### How to complete this task
Word for word, retype every entry in the listing.

'''

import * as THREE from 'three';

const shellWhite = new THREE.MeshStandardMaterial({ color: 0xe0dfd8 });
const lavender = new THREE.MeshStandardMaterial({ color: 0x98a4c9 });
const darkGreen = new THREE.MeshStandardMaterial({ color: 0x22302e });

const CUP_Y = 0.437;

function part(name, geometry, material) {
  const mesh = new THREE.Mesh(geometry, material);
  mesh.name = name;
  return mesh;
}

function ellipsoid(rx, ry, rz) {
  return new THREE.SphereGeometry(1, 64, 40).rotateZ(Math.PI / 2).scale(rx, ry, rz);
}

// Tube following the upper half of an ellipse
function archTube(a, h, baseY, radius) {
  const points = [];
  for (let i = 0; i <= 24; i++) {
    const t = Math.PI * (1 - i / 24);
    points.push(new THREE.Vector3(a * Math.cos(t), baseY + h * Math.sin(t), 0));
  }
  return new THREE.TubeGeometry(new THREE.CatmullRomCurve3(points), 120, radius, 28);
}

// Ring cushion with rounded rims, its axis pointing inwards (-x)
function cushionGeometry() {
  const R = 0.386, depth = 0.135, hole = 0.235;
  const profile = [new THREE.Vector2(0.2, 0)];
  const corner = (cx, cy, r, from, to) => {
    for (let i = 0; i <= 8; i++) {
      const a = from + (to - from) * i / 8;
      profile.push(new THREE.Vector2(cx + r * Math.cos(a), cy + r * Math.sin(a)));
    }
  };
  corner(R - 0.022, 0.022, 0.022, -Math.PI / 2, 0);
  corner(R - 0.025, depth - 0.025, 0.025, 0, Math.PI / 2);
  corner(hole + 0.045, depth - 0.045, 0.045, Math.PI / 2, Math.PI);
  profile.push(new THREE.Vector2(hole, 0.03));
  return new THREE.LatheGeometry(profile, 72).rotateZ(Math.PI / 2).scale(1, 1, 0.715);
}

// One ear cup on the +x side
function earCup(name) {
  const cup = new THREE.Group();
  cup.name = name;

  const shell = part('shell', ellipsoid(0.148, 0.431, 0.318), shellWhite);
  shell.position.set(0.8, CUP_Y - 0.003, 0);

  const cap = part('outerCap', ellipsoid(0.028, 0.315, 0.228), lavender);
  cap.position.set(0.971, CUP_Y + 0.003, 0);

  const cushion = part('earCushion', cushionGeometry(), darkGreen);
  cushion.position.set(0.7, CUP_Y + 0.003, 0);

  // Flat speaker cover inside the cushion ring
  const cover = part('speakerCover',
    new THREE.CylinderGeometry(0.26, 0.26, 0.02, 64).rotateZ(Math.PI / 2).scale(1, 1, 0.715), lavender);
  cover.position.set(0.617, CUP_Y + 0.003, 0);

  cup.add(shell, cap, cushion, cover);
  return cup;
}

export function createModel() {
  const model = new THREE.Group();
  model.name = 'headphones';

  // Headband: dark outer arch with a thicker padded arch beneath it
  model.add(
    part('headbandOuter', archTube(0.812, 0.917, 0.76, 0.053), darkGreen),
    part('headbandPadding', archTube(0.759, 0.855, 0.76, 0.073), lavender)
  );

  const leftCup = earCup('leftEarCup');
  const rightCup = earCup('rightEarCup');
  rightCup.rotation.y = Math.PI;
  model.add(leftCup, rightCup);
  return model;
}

'''

### Reply to the exercise
import * as THREE from 'three';

const shellWhite = new THREE.MeshStandardMaterial({ color: 0xe0dfd8 });
const lavender = new THREE.MeshStandardMaterial({ color: 0x98a4c9 });
const darkGreen = new THREE.MeshStandardMaterial({ color: 0x22302e });

const CUP_Y = 0.437;

function part(name, geometry, material) {
  const mesh = new THREE.Mesh(geometry, material);
  mesh.name = name;
  return mesh;
}

function ellipsoid(rx, ry, rz) {
  return new THREE.SphereGeometry(1, 64, 40).rotateZ(Math.PI / 2).scale(rx, ry, rz);
}

// Tube following the upper half of an ellipse
function archTube(a, h, baseY, radius) {
  const points = [];
  for (let i = 0; i <= 24; i++) {
    const t = Math.PI * (1 - i / 24);
    points.push(new THREE.Vector3(a * Math.cos(t), baseY + h * Math.sin(t), 0));
  }
  return new THREE.TubeGeometry(new THREE.CatmullRomCurve3(points), 120, radius, 28);
}

// Ring cushion with rounded rims, its axis pointing inwards (-x)
function cushionGeometry() {
  const R = 0.386, depth = 0.135, hole = 0.235;
  const profile = [new THREE.Vector2(0.2, 0)];
  const corner = (cx, cy, r, from, to) => {
    for (let i = 0; i <= 8; i++) {
      const a = from + (to - from) * i / 8;
      profile.push(new THREE.Vector2(cx + r * Math.cos(a), cy + r * Math.sin(a)));
    }
  };
  corner(R - 0.022, 0.022, 0.022, -Math.PI / 2, 0);
  corner(R - 0.025, depth - 0.025, 0.025, 0, Math.PI / 2);
  corner(hole + 0.045, depth - 0.045, 0.045, Math.PI / 2, Math.PI);
  profile.push(new THREE.Vector2(hole, 0.03));
  return new THREE.LatheGeometry(profile, 72).rotateZ(Math.PI / 2).scale(1, 1, 0.715);
}

// One ear cup on the +x side
function earCup(name) {
  const cup = new THREE.Group();
  cup.name = name;

  const shell = part('shell', ellipsoid(0.148, 0.431, 0.318), shellWhite);
  shell.position.set(0.8, CUP_Y - 0.003, 0);

  const cap = part('outerCap', ellipsoid(0.028, 0.315, 0.228), lavender);
  cap.position.set(0.971, CUP_Y + 0.003, 0);

  const cushion = part('earCushion', cushionGeometry(), darkGreen);
  cushion.position.set(0.7, CUP_Y + 0.003, 0);

  // Flat speaker cover inside the cushion ring
  const cover = part('speakerCover',
    new THREE.CylinderGeometry(0.26, 0.26, 0.02, 64).rotateZ(Math.PI / 2).scale(1, 1, 0.715), lavender);
  cover.position.set(0.617, CUP_Y + 0.003, 0);

  cup.add(shell, cap, cushion, cover);
  return cup;
}

export function createModel() {
  const model = new THREE.Group();
  model.name = 'headphones';

  // Headband: dark outer arch with a thicker padded arch beneath it
  model.add(
    part('headbandOuter', archTube(0.812, 0.917, 0.76, 0.053), darkGreen),
    part('headbandPadding', archTube(0.759, 0.855, 0.76, 0.073), lavender)
  );

  const leftCup = earCup('leftEarCup');
  const rightCup = earCup('rightEarCup');
  rightCup.rotation.y = Math.PI;
  model.add(leftCup, rightCup);
  return model;
}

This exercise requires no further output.